So far, the court’s findings have been explosive, revealing victim counts far higher than previously confirmed and hard-hitting accusations that many skeptics did not expect.
In January, magistrates issued their first indictment, accusing eight top FARC leaders of orchestrating a kidnapping-for-ransom operation that lasted decades and resulted in more than 20,000 victims, many of them civilians, some of whom were raped or murdered. The kidnappings were used to fund the insurgency, said the court, and amounts to crimes against humanity.
The accused former FARC leaders have indicated that they will admit guilt. If they do, they will receive non-prison sentences, which could include up to eight years digging up old land mines or tracking down bodies. If they don’t admit guilt, they’ll face a trial and the possibility of decades behind bars.
They have until late April to reply to the court.
“We are assuming collective responsibility,” said Julián Gallo, who is among the indicted leaders, in an interview.
“These were practices that in some form delegitimized our fight,” he went on. “What we have asked for is forgiveness.”
Some see the charges and the defendants’ response as signs that the court’s decisions will be taken seriously, enabling it to establish that common narrative.
Héctor Angulo’s parents, a metalworker and housewife, were kidnapped by the FARC on April 19, 2000. He sold his home and paid a ransom for their release, but the guerrillas never returned his parents. He has spent two decades searching for their bodies, he said.
He’s not sure he can ever forgive, he said, “because the pain one feels for a family member is irreparable.” But he supports the court’s work, he added, because “it’s what we have.”
Ximena Ochoa opposes the court. Her mother was kidnapped by the rebels on Dec. 16, 1990, held for four terrible months and released after her family paid a hefty ransom. She believes that the court is a distraction designed to gloss over the FARC’s unresolved crimes. The guerrillas, for example, have yet to hand over much of their war chest.

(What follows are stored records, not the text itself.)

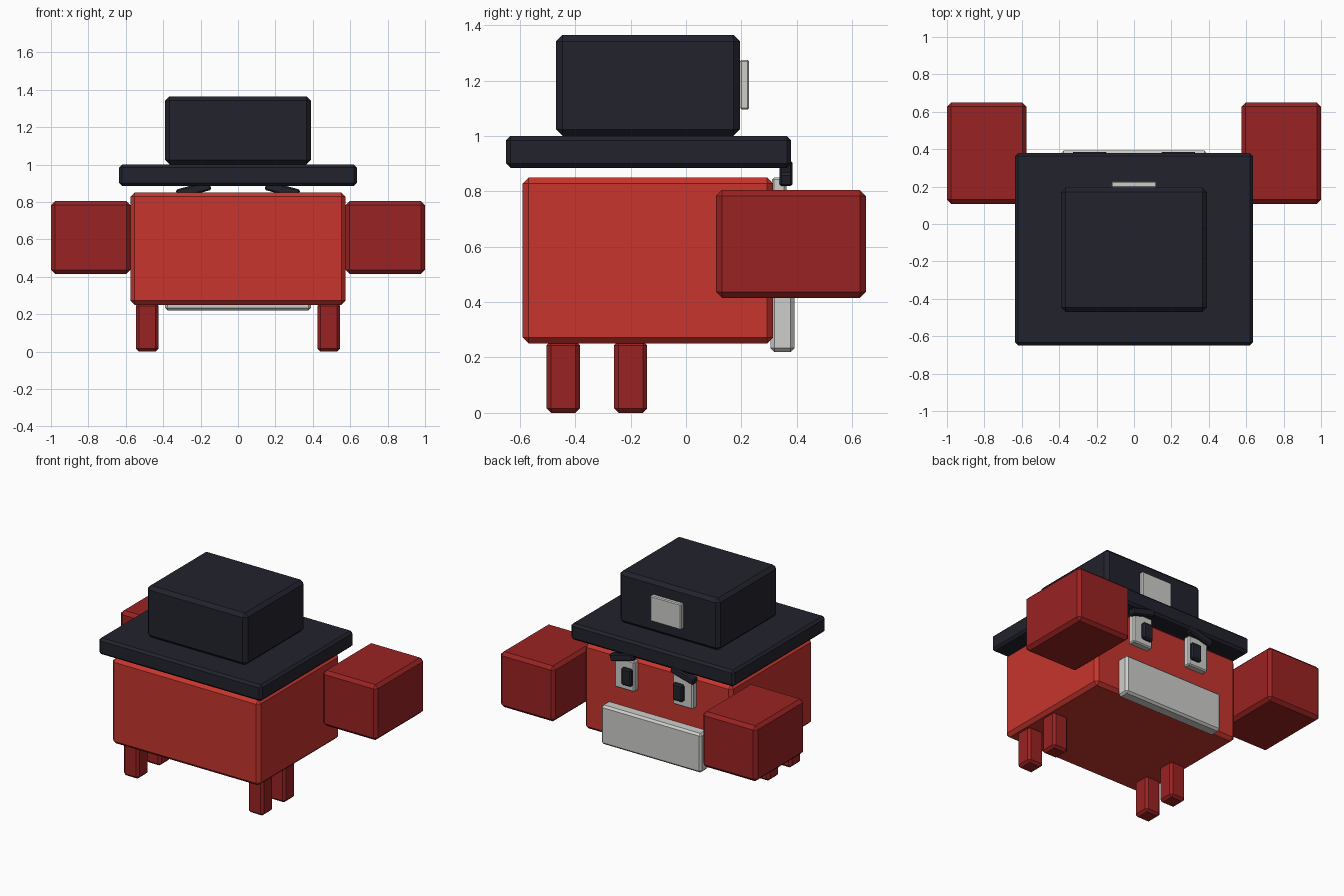
import bpy, math
from mathutils import Matrix, Vector

default = bpy.data.objects.get("Cube")
if default:
    bpy.data.objects.remove(default, do_unlink=True)


def make_material(name, *rgb):
    """Flat material from 0-255 display values, converted to linear."""
    lin = [((c / 255 + 0.055) / 1.055) ** 2.4 for c in rgb] + [1.0]
    mat = bpy.data.materials.new(name)
    mat.use_nodes = True
    mat.diffuse_color = lin
    mat.node_tree.nodes["Principled BSDF"].inputs["Base Color"].default_value = lin
    return mat


RED = make_material("shell red", 199, 53, 45)
DARK_RED = make_material("limb dark red", 154, 34, 34)
BLACK = make_material("hat black", 34, 34, 45)
WHITE = make_material("pale grey", 206, 206, 204)


def box(name, mat, xs, ys, zs, chamfer, tilt=0.0):
    """Chamfered box between the given limits, tilted about the y axis."""
    lo, hi = Vector((xs[0], ys[0], zs[0])), Vector((xs[1], ys[1], zs[1]))
    bpy.ops.mesh.primitive_cube_add(size=1, location=(lo + hi) / 2)
    obj = bpy.context.object
    obj.name = obj.data.name = name
    obj.data.transform(Matrix.Diagonal((*(hi - lo), 1)))
    obj.rotation_euler.y = math.radians(tilt)
    obj.data.materials.append(mat)
    bevel = obj.modifiers.new("chamfer", 'BEVEL')
    bevel.width = chamfer
    bevel.segments = 1
    return obj


def pair(name, mat, xs, ys, zs, chamfer, tilt=0.0):
    """The same box on the left (+x) and mirrored on the right."""
    box("left_" + name, mat, xs, ys, zs, chamfer, tilt)
    box("right_" + name, mat, (-xs[1], -xs[0]), ys, zs, chamfer, -tilt)


# Body and hat
box("body", RED, (-0.575, 0.575), (-0.59, 0.315), (0.25, 0.85), 0.022)
box("hat_brim", BLACK, (-0.635, 0.635), (-0.65, 0.38), (0.885, 1.0), 0.016)
box("hat_crown", BLACK, (-0.39, 0.39), (-0.47, 0.195), (1.0, 1.365), 0.024)
box("hat_badge", WHITE, (-0.12, 0.12), (0.195, 0.228), (1.095, 1.275), 0.006)

# Claws and legs
pair("claw", DARK_RED, (0.575, 1.0), (0.108, 0.65), (0.415, 0.805), 0.022)
for place, y in (("back", -0.443), ("front", -0.2)):
    pair(place + "_leg", DARK_RED, (0.425, 0.545), (y - 0.06, y + 0.06),
         (0.0, 0.26), 0.016)

# Face
box("mouth_plate", WHITE, (-0.39, 0.39), (0.305, 0.392), (0.22, 0.495), 0.014)
pair("eye", WHITE, (0.15, 0.305), (0.31, 0.362), (0.635, 0.85), 0.008)
pair("pupil", BLACK, (0.16, 0.24), (0.345, 0.385), (0.675, 0.795), 0.01)
pair("eyebrow", BLACK, (0.145, 0.33), (0.337, 0.385), (0.84, 0.89), 0.008, 15)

The court, she said, will allow the former rebels to admit to some things, an effort to placate the international community by claiming that justice has been served in Colombia.
“This whole transitional justice thing is a hoax,” she said. Of the FARC, she added: “They are never going to tell the whole truth.”
Two of the rebel leaders accused of crimes against humanity are sitting senators, including Mr. Gallo — the result of a provision in the peace deal that transformed the FARC into a political party and gave it 10 seats in the 280-person legislature.
Some victims are calling on the indicted senators to step down. Others, including Ms. Betancourt, believe they should be allowed to stay.
“It’s very important that we say to Colombia that we are building a democracy that is mature enough to listen to the political voice of people who committed crimes,” but then “accepted and signed the peace accord,” she said.
In February, magistrates turned their attention to the crimes of the military, issuing the scathing report that implicated officials in the intentional killing of at least 6,402 civilians when Mr. Uribe was in office.
The killings were part of a previously revealed strategy in which Colombian soldiers or their allies lured civilians from their homes with the promise of jobs, and then killed them and tried to pass off their deaths as combatant kills. Many of the victims were poor, some were mentally disabled.
The idea was to show that the government was winning the war.
In Colombia, the scandal is among the most-discussed aspects of the conflict, and victims have become known as “false positives.” A previous report from the country’s top prosecutor had put the number of victims at 2,248.
The court’s new number is nearly three times as high, and implies that a significant percentage of combat kills in that era were actually civilian murders.
The association of retired military generals responded to the court’s announcement by calling the numbers “inflated,” and an attempt to “delegitimize the commendable work” of the military.